Start of AVAILABLE DATA

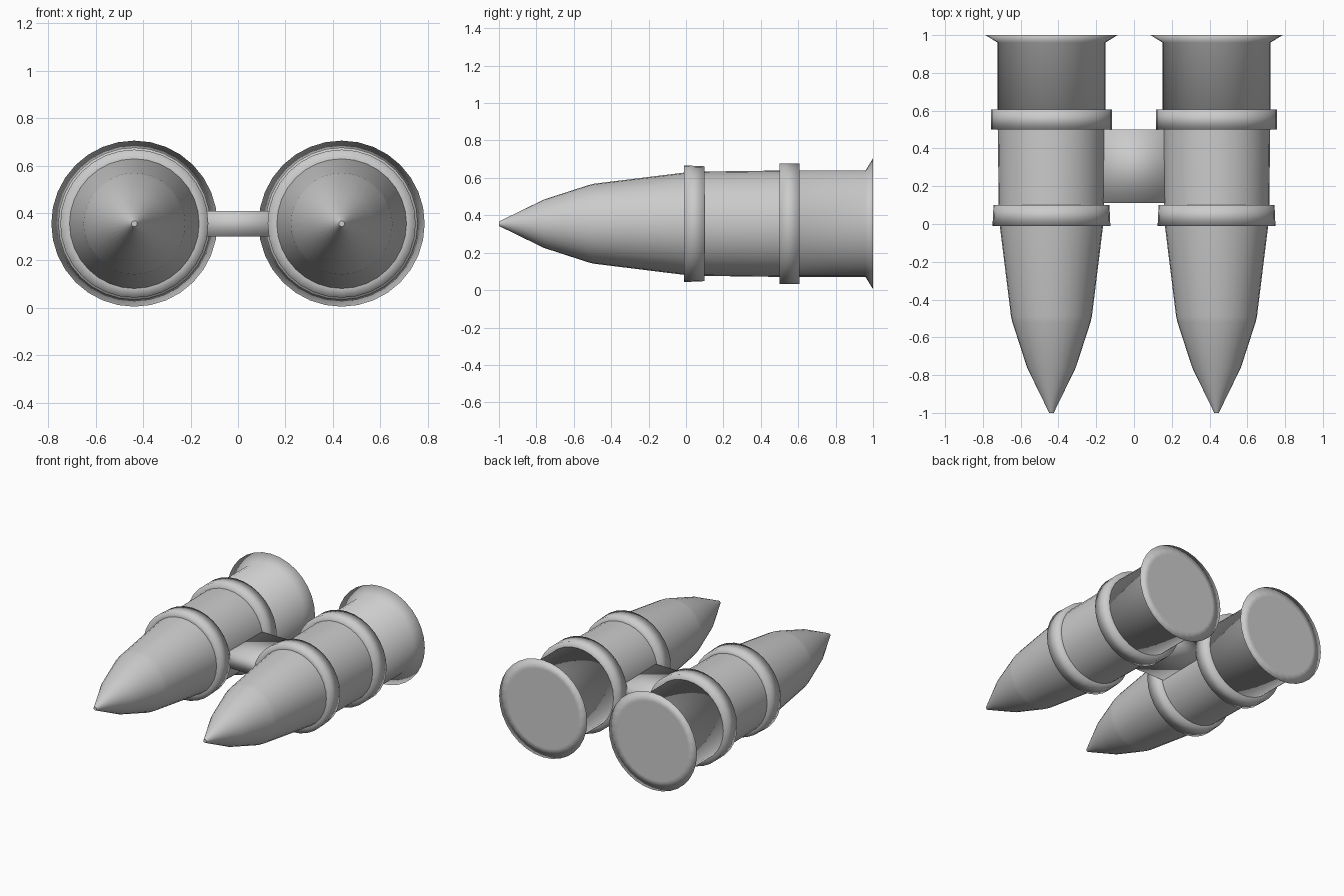
import bpy, bmesh, math

SIDES = 32
CX, CZ = 0.437, 0.355

old = bpy.data.objects.get("Cube")
if old:
    bpy.data.objects.remove(old, do_unlink=True)

grey = bpy.data.materials.new("light grey")
grey.use_nodes = True
colour = (0.6, 0.6, 0.6, 1)
grey.diffuse_color = colour
grey.node_tree.nodes["Principled BSDF"].inputs["Base Color"].default_value = colour


def finish(name, bm, angle=None):
    """Turn a bmesh into a smooth-shaded object; angle keeps sharper edges hard."""
    bmesh.ops.recalc_face_normals(bm, faces=bm.faces)
    mesh = bpy.data.meshes.new(name)
    bm.to_mesh(mesh)
    bm.free()
    mesh.materials.append(grey)
    obj = bpy.data.objects.new(name, mesh)
    bpy.context.collection.objects.link(obj)
    bpy.ops.object.select_all(action="DESELECT")
    obj.select_set(True)
    bpy.context.view_layer.objects.active = obj
    if angle is None:
        bpy.ops.object.shade_smooth()
    else:
        bpy.ops.object.shade_smooth_by_angle(angle=math.radians(angle))
    return obj


def lathe(name, profile, x, angle=None):
    """Closed solid turned around the lengthwise axis from (y, radius) points."""
    bm = bmesh.new()
    rings = []
    for y, r in profile:
        turn = [2 * math.pi * i / SIDES for i in range(SIDES)]
        rings.append([bm.verts.new((x + r * math.cos(a), y, CZ + r * math.sin(a)))
                      for a in turn])
    for a, b in zip(rings, rings[1:]):
        for i in range(SIDES):
            j = (i + 1) % SIDES
            bm.faces.new((a[i], a[j], b[j], b[i]))
    bm.faces.new(rings[0])
    bm.faces.new(rings[-1])
    return finish(name, bm, angle)


nose = [(-1, 0.012), (-0.76, 0.129), (-0.52, 0.207), (-0.49, 0.214), (0.02, 0.277)]
barrel = [(0.02, 0.278), (0.55, 0.285)]
tail = [(0.55, 0.285), (0.96, 0.285), (1, 0.35), (1, 0.28)]
front_collar = [(-0.01, 0.27), (-0.01, 0.312), (0.1, 0.307), (0.1, 0.27)]
rear_collar = [(0.5, 0.27), (0.5, 0.321), (0.607, 0.321), (0.607, 0.27)]

# Two matching pods
for side, x in (("left", CX), ("right", -CX)):
    lathe(side + "_nose", nose, x, 40)
    lathe(side + "_barrel", barrel, x, 40)
    lathe(side + "_tail", tail, x)
    lathe(side + "_front_collar", front_collar, x)
    lathe(side + "_rear_collar", rear_collar, x)

# Bridge joining the pods
bm = bmesh.new()
bmesh.ops.create_cube(bm, size=1)
for v in bm.verts:
    v.co.x *= 0.4
    v.co.y = 0.305 + v.co.y * 0.39
    v.co.z = CZ + v.co.z * 0.108
finish("bridge", bm)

End of AVAILABLE DATA

§ **WORK TO COMPLETE**
Make a list of all lines in the data that contain "SIDES".

§ **EXERCISE RESULT**
SIDES = 32
        turn = [2 * math.pi * i / SIDES for i in range(SIDES)]
        for i in range(SIDES):
            j = (i + 1) % SIDES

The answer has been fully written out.